Provide again, from the entries below, every line from the one containing "window(-.373, -.145, z, .11, .09)" through the one containing "box(bands, grow(blocks[n][0], .006), z", exactly as written, and no other line.

* * * * * * *

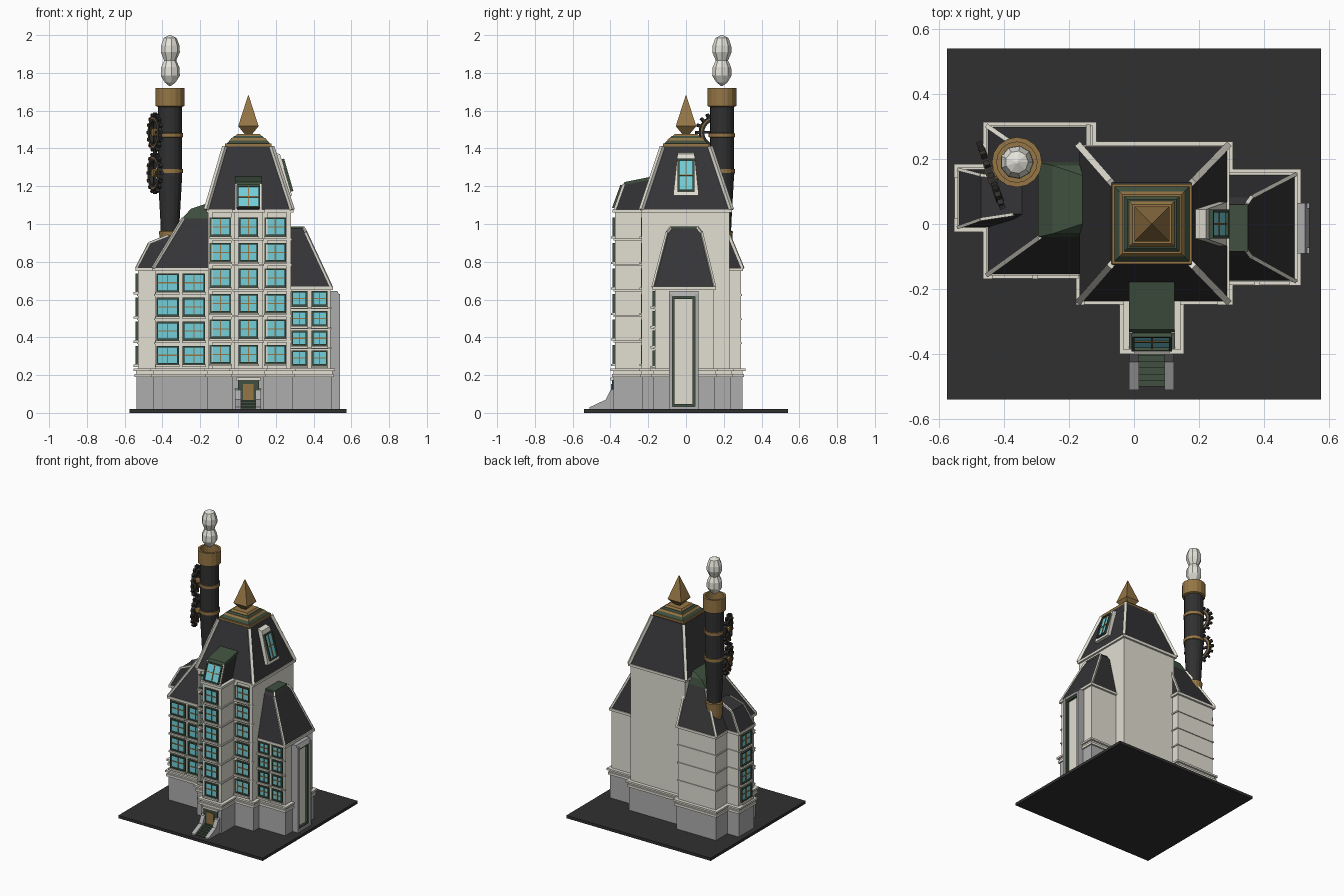
import bpy, bmesh, math
from mathutils import Matrix, Vector

if "Cube" in bpy.data.objects:
    bpy.data.objects.remove(bpy.data.objects["Cube"])

COLORS = {"cream": (.76, .74, .65), "stone": (.42, .42, .42), "slate": (.035, .035, .038),
          "green": (.05, .08, .05), "gold": (.30, .18, .06), "glass": (.17, .62, .70),
          "iron": (.03, .03, .03), "smoke": (.78, .77, .70)}
parts = {}


def mesh(name, color):
    return parts.setdefault(name, (bmesh.new(), color))[0]


def hexa(bm, low, high, M=Matrix()):
    a = [bm.verts.new(M @ Vector(p)) for p in low]
    b = [bm.verts.new(M @ Vector(p)) for p in high]
    n = len(a)
    bm.faces.new(a[::-1])
    bm.faces.new(b)
    for i in range(n):
        bm.faces.new((a[i], a[(i + 1) % n], b[(i + 1) % n], b[i]))


def corners(r, z):
    x0, x1, y0, y1 = r
    return [(x0, y0, z), (x1, y0, z), (x1, y1, z), (x0, y1, z)]


def box(bm, r, z0, z1, M=Matrix(), top=None):
    hexa(bm, corners(r, z0), corners(top or r, z1), M)


def grow(r, d):
    return (r[0] - d, r[1] + d, r[2] - d, r[3] + d)


def square(cx, cy, h):
    return (cx - h, cx + h, cy - h, cy + h)


def prism(bm, yz, x0, x1):
    hexa(bm, [(x0, y, z) for y, z in yz], [(x1, y, z) for y, z in yz])


def bar(bm, p, q, w):
    p, q = Vector(p), Vector(q)
    M = Matrix.Translation(p) @ (q - p).to_track_quat('Z', 'Y').to_matrix().to_4x4()
    box(bm, square(0, 0, w / 2), 0, (q - p).length, M)


def lathe(bm, prof, n, M, closed=False):
    rings = [[bm.verts.new(M @ Vector((r * math.cos(t), r * math.sin(t), z)))
              for t in [2 * math.pi * i / n for i in range(n)]] for r, z in prof]
    for a, b in zip(rings, rings[1:] + ([rings[0]] if closed else [])):
        for i in range(n):
            bm.faces.new((a[i], a[(i + 1) % n], b[(i + 1) % n], b[i]))
    if not closed:
        bm.faces.new(rings[0][::-1])
        bm.faces.new(rings[-1])


def window(x, y, z, w, h, turn=0, tilt=0, sill=True):
    M = (Matrix.Translation((x, y, z)) @ Matrix.Rotation(math.radians(turn), 4, 'Z')
         @ Matrix.Rotation(-math.radians(tilt), 4, 'X'))
    a, b, f = w / 2, h / 2, .009
    box(mesh("window_glass", "glass"), (-a, a, -.004, .004), -b, b, M)
    frame, bars = mesh("window_frames", "green"), mesh("window_bars", "gold")
    for s in (-1, 1):
        box(frame, (s * a - f / 2, s * a + f / 2, -.013, .004), -b - f / 2, b + f / 2, M)
        box(frame, (-a, a, -.013, .004), s * b - f / 2, s * b + f / 2, M)
    box(bars, (-.003, .003, -.008, 0), -b, b, M)
    box(bars, (-a, a, -.008, 0), -.003, .003, M)
    if sill:
        box(mesh("window_sills", "cream"), (-a - .008, a + .008, -.022, 0), -b - .017, -b - .005, M)


def roof(name, tiers, w):
    # stacked frustums with pale trim along the hips and eaves
    for (r0, z0), (r1, z1) in zip(tiers, tiers[1:]):
        box(mesh(name, "slate"), r0, z0, z1, top=r1)
        for p, q in zip(corners(r0, z0), corners(r1, z1)):
            bar(mesh("roof_trim", "cream"), p, q, w)


# ground slab
box(mesh("ground_slab", "iron"), (-.575, .575, -.54, .54), 0, .02)

# building blocks: plinth, belt mouldings, walls, cornice
blocks = {"tower": ((-.155, .28, -.225, .23), 1.06), "bay": ((-.02, .13, -.375, -.2), 1.06),
          "left_wing": ((-.44, -.14, -.145, .29), .75), "left_stub": ((-.53, -.42, 0, .16), .75),
          "right_wing": ((.27, .49, -.165, .145), .65)}
for name, (r, h) in blocks.items():
    box(mesh("plinth", "stone"), grow(r, .008), .02, .19)
    belt = mesh("belt_moulding", "cream")
    box(belt, grow(r, .018), .19, .207)
    box(belt, grow(r, .01), .207, .222)
    box(belt, grow(r, .024), .222, .235)
    box(mesh(name + "_walls", "cream"), r, .23, h)
    box(mesh("cornice", "cream"), grow(r, .013), h, h + .018)

# windows and floor bands
bands = mesh("floor_bands", "cream")
for i in range(6):
    z = .31 + i * .135
    window(-.093, -.225, z, .105, .092)
    window(.055, -.375, z, .095, .092)
    window(.197, -.225, z, .105, .092)
    if i:
        box(bands, grow(blocks["bay"][0], .008), z - .073, z - .063)
        box(bands, (-.16, .285, -.236, -.22), z - .073, z - .063)
for i in range(4):
    z = .305 + i * .128
    window(-.373, -.145, z, .11, .09)
    window(-.233, -.145, z, .11, .09)
    window(-.53, .08, z, .11, .09, turn=-90)
    zr = .29 + i * .105
    window(.325, -.165, zr, .075, .072)
    window(.432, -.165, zr, .075, .072)
    if i:
        for n in ("left_wing", "left_stub"):
            box(bands, grow(blocks[n][0], .006), z - .069, z - .06)
        box(bands, (.28, .496, -.173, -.16), zr - .056, zr - .048)
for x in (-.152, -.03, .137, .262):
    box(mesh("pilasters", "cream"), (x - .006, x + .018, -.235, -.2), .23, 1.06)

# roofs
roof("tower_roof", [((-.168, .287, -.237, .24), 1.075), ((-.07, .178, -.125, .128), 1.41)], .02)
roof("left_roof", [((-.45, -.14, -.155, .30), .765), ((-.29, -.14, -.04, .19), 1.03)], .014)
roof("left_stub_roof", [((-.54, -.36, -.01, .168), .765), ((-.47, -.33, .015, .15), .9),
                        ((-.37, -.3, .03, .14), .94)], .01)
roof("right_roof", [((.27, .495, -.175, .152), .665), ((.27, .36, -.1, .082), .955),
                    ((.27, .345, -.08, .06), .982)], .012)
box(mesh("right_roof_cap", "green"), (.27, .35, -.085, .06), .975, .988)
box(mesh("left_roof_cap", "green"), (-.295, -.14, -.04, .19), 1.03, 1.08, top=(-.25, -.14, -.03, .18))
box(mesh("left_roof_cap", "green"), (-.25, -.14, -.03, .18), 1.08, 1.11, top=(-.16, -.14, 0, .15))

# front dormer over the bay
prism(mesh("front_dormer", "slate"), [(-.378, 1.075), (-.33, 1.21), (-.16, 1.245), (-.16, 1.075)], -.01, .12)
prism(mesh("front_dormer_roof", "green"), [(-.335, 1.205), (-.325, 1.222), (-.16, 1.255), (-.16, 1.24)], -.015, .125)
window(.055, -.357, 1.143, .115, .12, tilt=20, sill=False)
for x in (-.01, .12):
    bar(mesh("roof_trim", "cream"), (x, -.378, 1.075), (x, -.33, 1.21), .012)

# right dormer on the tower
hexa(mesh("right_dormer", "cream"),
     [(.2, -.068, 1.15), (.286, -.068, 1.15), (.286, .068, 1.15), (.2, .068, 1.15)],
     [(.14, -.045, 1.39), (.222, -.045, 1.37), (.222, .045, 1.37), (.14, .045, 1.39)])
window(.256, 0, 1.257, .08, .17, turn=90, tilt=16, sill=False)

# stepped cupola and spike
for z0, z1, h0, h1, c in [(1.4, 1.425, .123, .123, "gold"), (1.425, 1.442, .115, .1, "green"),
                          (1.442, 1.455, .1, .09, "gold"), (1.455, 1.465, .085, .075, "green"),
                          (1.465, 1.477, .07, .06, "gold")]:
    box(mesh("cupola_" + c, c), square(.055, 0, h0), z0, z1, top=square(.055, 0, h1))
spike = mesh("spike", "gold")
box(spike, square(.055, 0, .015), 1.47, 1.518, top=square(.055, 0, .054))
box(spike, square(.055, 0, .054), 1.518, 1.68, top=square(.055, 0, .002))

# chimney, bands and smoke puffs
C = Matrix.Translation((-.36, .19, 0))
lathe(mesh("chimney", "iron"), [(.045, .8), (.05, 1.0), (.064, 1.25), (.064, 1.65)], 16, C)
brass = mesh("chimney_bands", "gold")
lathe(brass, [(.035, .8), (.052, .87), (.058, .96), (.05, .965)], 16, C)
lathe(brass, [(.064, 1.62), (.077, 1.625), (.077, 1.72), (.062, 1.72), (.062, 1.66)], 16, C)
for z in (1.28, 1.47):
    lathe(brass, [(.06, z - .012), (.07, z - .01), (.07, z + .01), (.06, z + .012)], 16, C)
lathe(mesh("smoke_puffs", "smoke"), [(.004, 1.73), (.03, 1.75), (.052, 1.785), (.05, 1.83), (.033, 1.865),
                                     (.052, 1.91), (.05, 1.945), (.035, 1.985), (.004, 2.0)], 9, C)

# gears beside the chimney
gear = mesh("gears", "iron")
for z, R in ((1.485, .085), (1.27, .09)):
    G = Matrix.Translation((-.44, .15, z)) @ Vector((-.94, -.336, 0)).to_track_quat('Z', 'Y').to_matrix().to_4x4()
    lathe(gear, [(R, -.01), (R, .01), (R - .025, .01), (R - .025, -.01)], 24, G, closed=True)
    lathe(mesh("gear_hubs", "gold"), [(.022, -.07), (.022, .014)], 10, G)
    lathe(mesh("gear_rims", "gold"), [(R - .004, -.012), (R - .004, .012), (R - .012, .012), (R - .012, -.012)], 24, G, closed=True)
    for i in range(16):
        T = G @ Matrix.Rotation(i * math.pi / 8, 4, 'Z')
        box(gear, (R - .004, R + .02, -.008, .008), -.009, .009, T)
        if i % 4 == 0:
            box(gear, (.01, R - .02, -.007, .007), -.007, .007, T)

# door and entrance stair
box(mesh("door_frame", "green"), (0, .11, -.392, -.37), .02, .172)
box(mesh("door", "gold"), (.027, .083, -.396, -.38), .06, .152)
box(mesh("door_lintel", "cream"), (-.008, .118, -.4, -.37), .172, .187)
for i in range(6):
    box(mesh("steps", "green"), (.015, .095, -.5 + i * .019, -.38), .02 + i * .008, .028 + i * .008)
for x in (-.015, .093):
    prism(mesh("stair_cheeks", "stone"), [(-.51, .02), (-.51, .03), (-.425, .07), (-.4, .12),
                                          (-.38, .13), (-.38, .02)], x, x + .03)

# tall recessed panel on the right end
prism_low = (.48, .515, -.085, .06)
box(mesh("panel_back", "cream"), prism_low, .02, .63)
for y0, y1, z0, z1 in ((-.09, -.072, .02, .63), (.047, .065, .02, .63), (-.09, .065, .02, .035)):
    box(mesh("panel_surround", "stone"), (.48, .54, y0, y1), z0, z1)
box(mesh("panel_surround", "stone"), (.48, .54, -.09, .065), .615, .645, top=(.48, .525, -.09, .065))
for y0, y1, z0, z1 in ((-.072, -.06, .035, .615), (.035, .047, .035, .615),
                       (-.072, .047, .035, .047), (-.072, .047, .603, .615)):
    box(mesh("panel_inner_frame", "green"), (.5, .53, y0, y1), z0, z1)

# turn every part into an object
mats = {}
for name, (bm, color) in parts.items():
    bmesh.ops.recalc_face_normals(bm, faces=bm.faces)
    me = bpy.data.meshes.new(name)
    bm.to_mesh(me)
    bm.free()
    if color not in mats:
        mats[color] = bpy.data.materials.new(color)
        mats[color].diffuse_color = (*COLORS[color], 1)
    me.materials.append(mats[color])
    bpy.context.collection.objects.link(bpy.data.objects.new(name, me))

for m in bpy.data.materials:
    if m.users and not m.is_grease_pencil:
        m.use_nodes = True
        m.node_tree.nodes["Principled BSDF"].inputs["Base Color"].default_value = m.diffuse_color
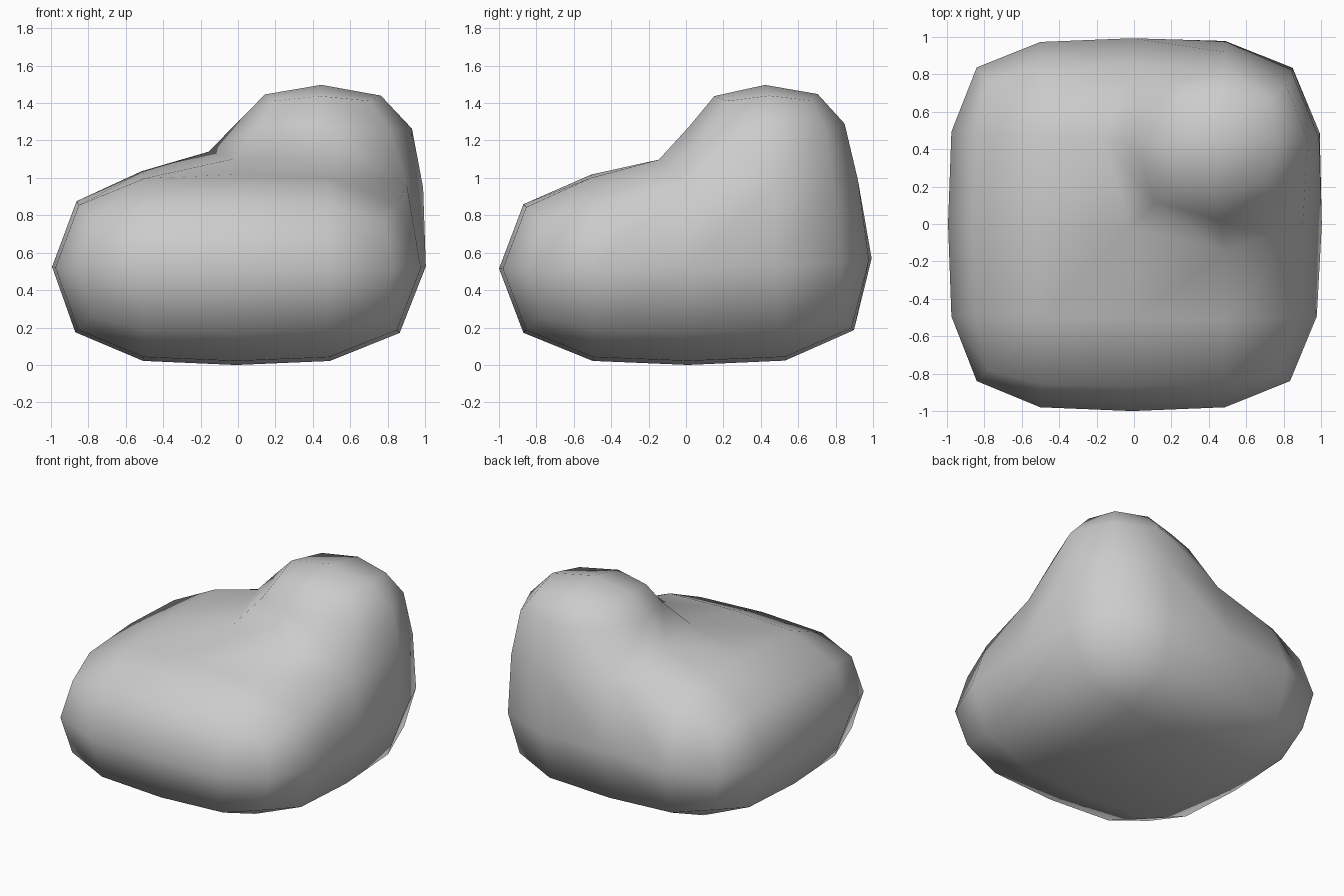
import bpy, bmesh
from itertools import product

if "Cube" in bpy.data.objects:
    bpy.data.objects.remove(bpy.data.objects["Cube"])

# Cage: a 2 x 2 slab of block cells with one half-height block on the back right cell
XS = (-1.043, -0.015, 1.04)
YS = (-1.043, 0.0, 1.043)
ZS = (0.0, 1.03, 1.555)
cells = {(0, 0, 0), (1, 0, 0), (0, 1, 0), (1, 1, 0), (1, 1, 1)}

# Small pulls on the back wall and on the top of the raised block
pulls = {
    (1, 2, 0): (0, 0.08, 0), (2, 2, 0): (0, 0.08, 0),
    (1, 2, 1): (0, -0.11, 0.13), (2, 2, 1): (0, -0.12, 0),
    (0, 1, 1): (0.02, 0, 0.03),
    (1, 1, 2): (-0.12, -0.11, -0.04), (1, 2, 2): (0.03, -0.17, -0.01),
    (2, 1, 2): (-0.10, 0.05, 0), (2, 2, 2): (-0.10, -0.18, -0.03),
}

bm = bmesh.new()
verts = {}


def corner(key):
    if key not in verts:
        d = pulls.get(key, (0, 0, 0))
        i, j, k = key
        verts[key] = bm.verts.new((XS[i] + d[0], YS[j] + d[1], ZS[k] + d[2]))
    return verts[key]


# Outer skin: one quad wherever a cell has no neighbour
for cell, axis, side in product(sorted(cells), range(3), (0, 1)):
    nxt = list(cell)
    nxt[axis] += 2 * side - 1
    if tuple(nxt) in cells:
        continue
    u, v = (axis + 1) % 3, (axis + 2) % 3
    quad = []
    for du, dv in ((0, 0), (1, 0), (1, 1), (0, 1)):
        key = list(cell)
        key[axis] += side
        key[u] += du
        key[v] += dv
        quad.append(corner(tuple(key)))
    bm.faces.new(quad if side else quad[::-1])

bmesh.ops.recalc_face_normals(bm, faces=bm.faces[:])
for f in bm.faces:
    f.smooth = True

mesh = bpy.data.meshes.new("rounded_boulder")
bm.to_mesh(mesh)
bm.free()
boulder = bpy.data.objects.new("rounded_boulder", mesh)
bpy.context.collection.objects.link(boulder)

# One level of smoothing keeps the coarse, pebble-like outline
sub = boulder.modifiers.new("smooth", 'SUBSURF')
sub.levels = sub.render_levels = 1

* * * * * * *

_Task result_
    window(-.373, -.145, z, .11, .09)
    window(-.233, -.145, z, .11, .09)
    window(-.53, .08, z, .11, .09, turn=-90)
    zr = .29 + i * .105
    window(.325, -.165, zr, .075, .072)
    window(.432, -.165, zr, .075, .072)
    if i:
        for n in ("left_wing", "left_stub"):
            box(bands, grow(blocks[n][0], .006), z - .069, z - .06)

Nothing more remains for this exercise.